**PROBLEM:** Leaving the pictures aside, reproduce the data in full and word for word.

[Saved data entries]

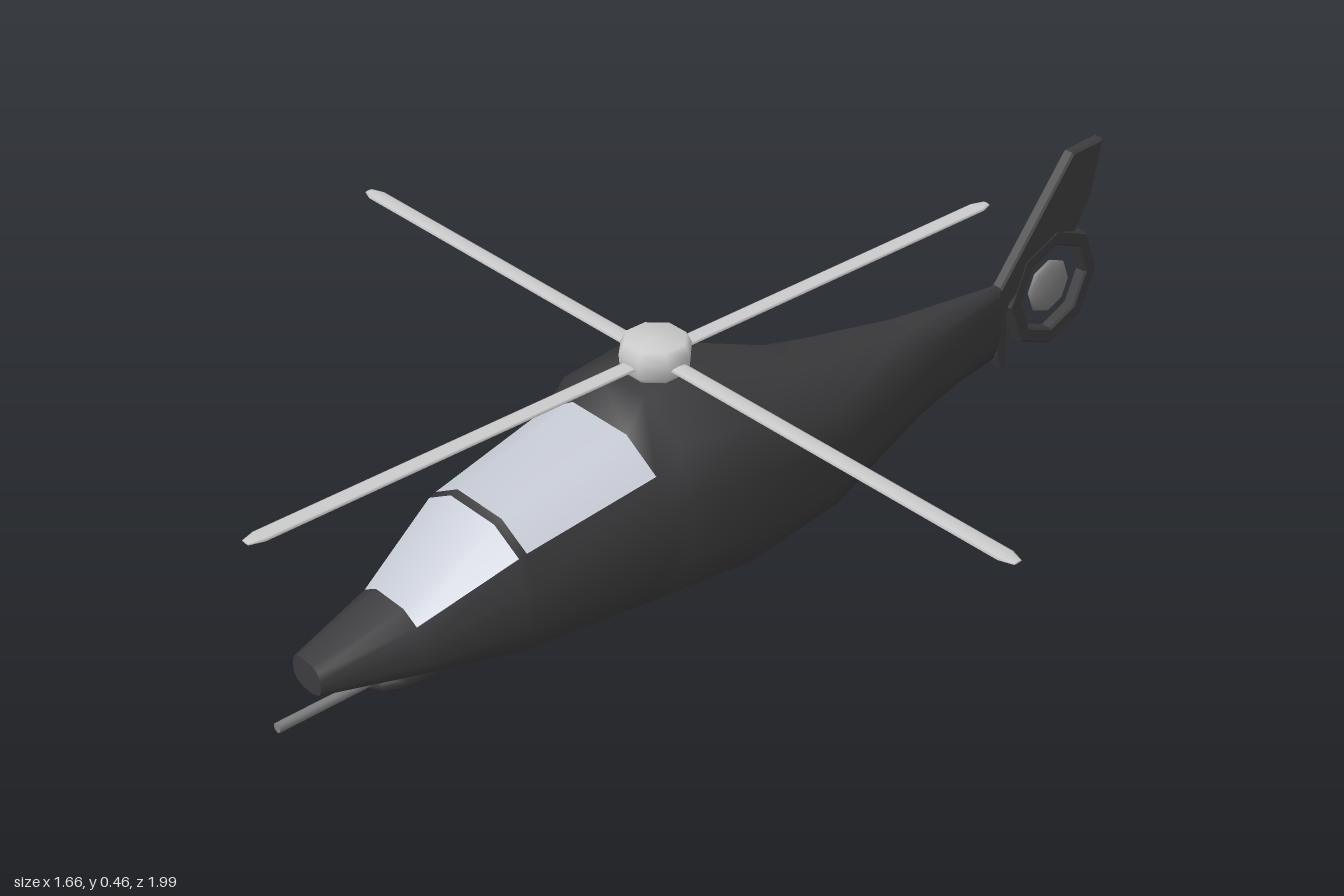
import * as THREE from 'three';

const mat = (color, extra = {}) => new THREE.MeshStandardMaterial({ color, ...extra });

// Hull stations, nose to tail: z, half width, bottom y, top y, roof width ratio
const STATIONS = [
  [0.91, 0.038, 0.1, 0.16, 0.5],
  [0.74, 0.082, 0.066, 0.198, 0.45],
  [0.565, 0.139, 0.036, 0.293, 0.42],
  [0.55, 0.141, 0.035, 0.298, 0.42],
  [0.29, 0.168, 0.01, 0.355, 0.42],
  [0.24, 0.178, 0.005, 0.402, 0.34],
  [0.1, 0.2, 0.003, 0.402, 0.33],
  [-0.16, 0.152, 0.005, 0.295, 0.35],
  [-0.45, 0.067, 0.05, 0.25, 0.38],
  [-0.72, 0.013, 0.073, 0.23, 0.45],
];
const SIDES = 12;

// Twelve-sided section, counter-clockwise from the bottom on the +x side
function section([z, w, y0, y1, roof]) {
  const half = [[0.35, 0], [0.85, 0.125], [1, 0.33], [1, 0.62], [0.87, 0.86], [roof, 1]]
    .map(([x, y]) => [x * w, y0 + y * (y1 - y0), z]);
  return [...half, ...half.slice().reverse().map(([x, y]) => [-x, y, z])];
}

// Skin over the hull cells picked by the test (station, side)
function hullSkin(pick) {
  const index = [];
  for (let i = 0; i < STATIONS.length - 1; i++) {
    for (let j = 0; j < SIDES; j++) {
      if (!pick(i, j)) continue;
      const k = (j + 1) % SIDES;
      const a = i * SIDES + j, b = i * SIDES + k, c = b + SIDES, d = a + SIDES;
      index.push(a, d, c, a, c, b);
    }
  }
  const g = new THREE.BufferGeometry();
  g.setAttribute('position', new THREE.Float32BufferAttribute(STATIONS.flatMap(section).flat(), 3));
  g.setIndex(index);
  g.computeVertexNormals();
  return g;
}

// Flat cap closing one end of the hull
function hullCap(station, front) {
  const pts = section(station);
  const index = [];
  for (let j = 1; j < SIDES - 1; j++) index.push(0, ...(front ? [j, j + 1] : [j + 1, j]));
  const g = new THREE.BufferGeometry();
  g.setAttribute('position', new THREE.Float32BufferAttribute(pts.flat(), 3));
  g.setIndex(index);
  g.computeVertexNormals();
  return g;
}

// Upright plate centred on x = 0, outlined by [z, y] points
function plate(shape, thickness) {
  const bevel = 0.004;
  const g = new THREE.ExtrudeGeometry(shape, {
    depth: thickness - 2 * bevel, bevelThickness: bevel, bevelSize: bevel, bevelOffset: -bevel, bevelSegments: 1,
  });
  return g.translate(0, 0, bevel - thickness / 2).rotateY(Math.PI / 2);
}
const outline = (pts) => new THREE.Shape(pts.map(([z, y]) => new THREE.Vector2(-z, y)));
const octagon = (r) => Array.from({ length: 8 }, (_, i) =>
  new THREE.Vector2(Math.cos(i * Math.PI / 4) * r, Math.sin(i * Math.PI / 4) * r));
const lathe = (pts, n, start = 0) =>
  new THREE.LatheGeometry(pts.map((p) => new THREE.Vector2(...p)), n, start);

export function createModel() {
  const model = new THREE.Group();
  model.name = 'helicopter';
  const dark = mat(0x3c3c3e), glass = mat(0xc4c8d2, { side: THREE.DoubleSide });
  const grey = mat(0xcccccc), steel = mat(0x808080);
  const add = (name, geometry, material, parent = model) => {
    const m = new THREE.Mesh(geometry, material);
    m.name = name;
    parent.add(m);
    return m;
  };

  // Fuselage with two windscreen panels split by a dark bar
  const isGlass = (i, j) => (i === 1 || i === 3) && j >= 4 && j <= 6;
  add('fuselage', hullSkin((i, j) => !isGlass(i, j)), dark);
  add('frontWindscreen', hullSkin((i, j) => i === 1 && isGlass(i, j)), glass);
  add('rearWindscreen', hullSkin((i, j) => i === 3 && isGlass(i, j)), glass);
  add('noseCap', hullCap(STATIONS[0], true), dark);
  add('tailCap', hullCap(STATIONS[STATIONS.length - 1], false), dark);

  // Chin turret and gun
  const turret = add('gunTurret', new THREE.SphereGeometry(1, 12, 8), dark);
  turret.scale.set(0.045, 0.034, 0.1);
  turret.position.set(0, 0.053, 0.7);
  const gun = add('gunBarrel', new THREE.CylinderGeometry(0.009, 0.009, 0.24, 8), steel);
  gun.rotation.x = Math.PI / 2;
  gun.position.set(0, 0.058, 0.855);

  // Main rotor: faceted hub and four thin blades
  const rotor = new THREE.Group();
  rotor.name = 'mainRotor';
  rotor.position.set(0, 0.428, 0.162);
  model.add(rotor);
  add('rotorHub', lathe([[0, -0.028], [0.052, -0.028], [0.064, -0.014], [0.066, 0.014],
    [0.056, 0.034], [0, 0.036]], 8, Math.PI / 8), grey, rotor);
  const bladeGeometry = lathe([[0.018, 0.03], [0.018, 0.805], [0.009, 0.83], [0, 0.83]], 8)
    .rotateX(Math.PI / 2).scale(1, 0.22, 1);
  for (let i = 0; i < 4; i++) {
    add('rotorBlade' + (i + 1), bladeGeometry, grey, rotor).rotation.y = i * Math.PI / 2;
  }

  // Tail: swept fin, lower strut, octagonal shroud and fan hub
  add('tailFin', plate(outline([[-0.71, 0.225], [-0.9, 0.46], [-0.988, 0.463], [-0.965, 0.345],
    [-0.925, 0.28], [-0.865, 0.295], [-0.79, 0.255], [-0.76, 0.2], [-0.72, 0.17]]), 0.026), dark);
  add('tailStrut', plate(outline([[-0.705, 0.23], [-0.76, 0.23], [-0.735, 0.17],
    [-0.745, 0.045], [-0.722, 0.048], [-0.71, 0.08]]), 0.026), dark);
  const ring = new THREE.Shape(octagon(0.128));
  ring.holes.push(new THREE.Path(octagon(0.094).reverse()));
  const shroud = add('tailFanShroud', plate(ring, 0.028), dark);
  shroud.position.set(0, 0.175, -0.871);
  const hub = add('tailFanHub', new THREE.SphereGeometry(1, 8, 8).rotateZ(Math.PI / 2), steel);
  hub.scale.set(0.015, 0.058, 0.058);
  hub.position.set(0, 0.175, -0.868);

  return model;
}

**SOLUTION TO THE EXERCISE:**
import * as THREE from 'three';

const mat = (color, extra = {}) => new THREE.MeshStandardMaterial({ color, ...extra });

// Hull stations, nose to tail: z, half width, bottom y, top y, roof width ratio
const STATIONS = [
  [0.91, 0.038, 0.1, 0.16, 0.5],
  [0.74, 0.082, 0.066, 0.198, 0.45],
  [0.565, 0.139, 0.036, 0.293, 0.42],
  [0.55, 0.141, 0.035, 0.298, 0.42],
  [0.29, 0.168, 0.01, 0.355, 0.42],
  [0.24, 0.178, 0.005, 0.402, 0.34],
  [0.1, 0.2, 0.003, 0.402, 0.33],
  [-0.16, 0.152, 0.005, 0.295, 0.35],
  [-0.45, 0.067, 0.05, 0.25, 0.38],
  [-0.72, 0.013, 0.073, 0.23, 0.45],
];
const SIDES = 12;

// Twelve-sided section, counter-clockwise from the bottom on the +x side
function section([z, w, y0, y1, roof]) {
  const half = [[0.35, 0], [0.85, 0.125], [1, 0.33], [1, 0.62], [0.87, 0.86], [roof, 1]]
    .map(([x, y]) => [x * w, y0 + y * (y1 - y0), z]);
  return [...half, ...half.slice().reverse().map(([x, y]) => [-x, y, z])];
}

// Skin over the hull cells picked by the test (station, side)
function hullSkin(pick) {
  const index = [];
  for (let i = 0; i < STATIONS.length - 1; i++) {
    for (let j = 0; j < SIDES; j++) {
      if (!pick(i, j)) continue;
      const k = (j + 1) % SIDES;
      const a = i * SIDES + j, b = i * SIDES + k, c = b + SIDES, d = a + SIDES;
      index.push(a, d, c, a, c, b);
    }
  }
  const g = new THREE.BufferGeometry();
  g.setAttribute('position', new THREE.Float32BufferAttribute(STATIONS.flatMap(section).flat(), 3));
  g.setIndex(index);
  g.computeVertexNormals();
  return g;
}

// Flat cap closing one end of the hull
function hullCap(station, front) {
  const pts = section(station);
  const index = [];
  for (let j = 1; j < SIDES - 1; j++) index.push(0, ...(front ? [j, j + 1] : [j + 1, j]));
  const g = new THREE.BufferGeometry();
  g.setAttribute('position', new THREE.Float32BufferAttribute(pts.flat(), 3));
  g.setIndex(index);
  g.computeVertexNormals();
  return g;
}

// Upright plate centred on x = 0, outlined by [z, y] points
function plate(shape, thickness) {
  const bevel = 0.004;
  const g = new THREE.ExtrudeGeometry(shape, {
    depth: thickness - 2 * bevel, bevelThickness: bevel, bevelSize: bevel, bevelOffset: -bevel, bevelSegments: 1,
  });
  return g.translate(0, 0, bevel - thickness / 2).rotateY(Math.PI / 2);
}
const outline = (pts) => new THREE.Shape(pts.map(([z, y]) => new THREE.Vector2(-z, y)));
const octagon = (r) => Array.from({ length: 8 }, (_, i) =>
  new THREE.Vector2(Math.cos(i * Math.PI / 4) * r, Math.sin(i * Math.PI / 4) * r));
const lathe = (pts, n, start = 0) =>
  new THREE.LatheGeometry(pts.map((p) => new THREE.Vector2(...p)), n, start);

export function createModel() {
  const model = new THREE.Group();
  model.name = 'helicopter';
  const dark = mat(0x3c3c3e), glass = mat(0xc4c8d2, { side: THREE.DoubleSide });
  const grey = mat(0xcccccc), steel = mat(0x808080);
  const add = (name, geometry, material, parent = model) => {
    const m = new THREE.Mesh(geometry, material);
    m.name = name;
    parent.add(m);
    return m;
  };

  // Fuselage with two windscreen panels split by a dark bar
  const isGlass = (i, j) => (i === 1 || i === 3) && j >= 4 && j <= 6;
  add('fuselage', hullSkin((i, j) => !isGlass(i, j)), dark);
  add('frontWindscreen', hullSkin((i, j) => i === 1 && isGlass(i, j)), glass);
  add('rearWindscreen', hullSkin((i, j) => i === 3 && isGlass(i, j)), glass);
  add('noseCap', hullCap(STATIONS[0], true), dark);
  add('tailCap', hullCap(STATIONS[STATIONS.length - 1], false), dark);

  // Chin turret and gun
  const turret = add('gunTurret', new THREE.SphereGeometry(1, 12, 8), dark);
  turret.scale.set(0.045, 0.034, 0.1);
  turret.position.set(0, 0.053, 0.7);
  const gun = add('gunBarrel', new THREE.CylinderGeometry(0.009, 0.009, 0.24, 8), steel);
  gun.rotation.x = Math.PI / 2;
  gun.position.set(0, 0.058, 0.855);

  // Main rotor: faceted hub and four thin blades
  const rotor = new THREE.Group();
  rotor.name = 'mainRotor';
  rotor.position.set(0, 0.428, 0.162);
  model.add(rotor);
  add('rotorHub', lathe([[0, -0.028], [0.052, -0.028], [0.064, -0.014], [0.066, 0.014],
    [0.056, 0.034], [0, 0.036]], 8, Math.PI / 8), grey, rotor);
  const bladeGeometry = lathe([[0.018, 0.03], [0.018, 0.805], [0.009, 0.83], [0, 0.83]], 8)
    .rotateX(Math.PI / 2).scale(1, 0.22, 1);
  for (let i = 0; i < 4; i++) {
    add('rotorBlade' + (i + 1), bladeGeometry, grey, rotor).rotation.y = i * Math.PI / 2;
  }

  // Tail: swept fin, lower strut, octagonal shroud and fan hub
  add('tailFin', plate(outline([[-0.71, 0.225], [-0.9, 0.46], [-0.988, 0.463], [-0.965, 0.345],
    [-0.925, 0.28], [-0.865, 0.295], [-0.79, 0.255], [-0.76, 0.2], [-0.72, 0.17]]), 0.026), dark);
  add('tailStrut', plate(outline([[-0.705, 0.23], [-0.76, 0.23], [-0.735, 0.17],
    [-0.745, 0.045], [-0.722, 0.048], [-0.71, 0.08]]), 0.026), dark);
  const ring = new THREE.Shape(octagon(0.128));
  ring.holes.push(new THREE.Path(octagon(0.094).reverse()));
  const shroud = add('tailFanShroud', plate(ring, 0.028), dark);
  shroud.position.set(0, 0.175, -0.871);
  const hub = add('tailFanHub', new THREE.SphereGeometry(1, 8, 8).rotateZ(Math.PI / 2), steel);
  hub.scale.set(0.015, 0.058, 0.058);
  hub.position.set(0, 0.175, -0.868);

  return model;
}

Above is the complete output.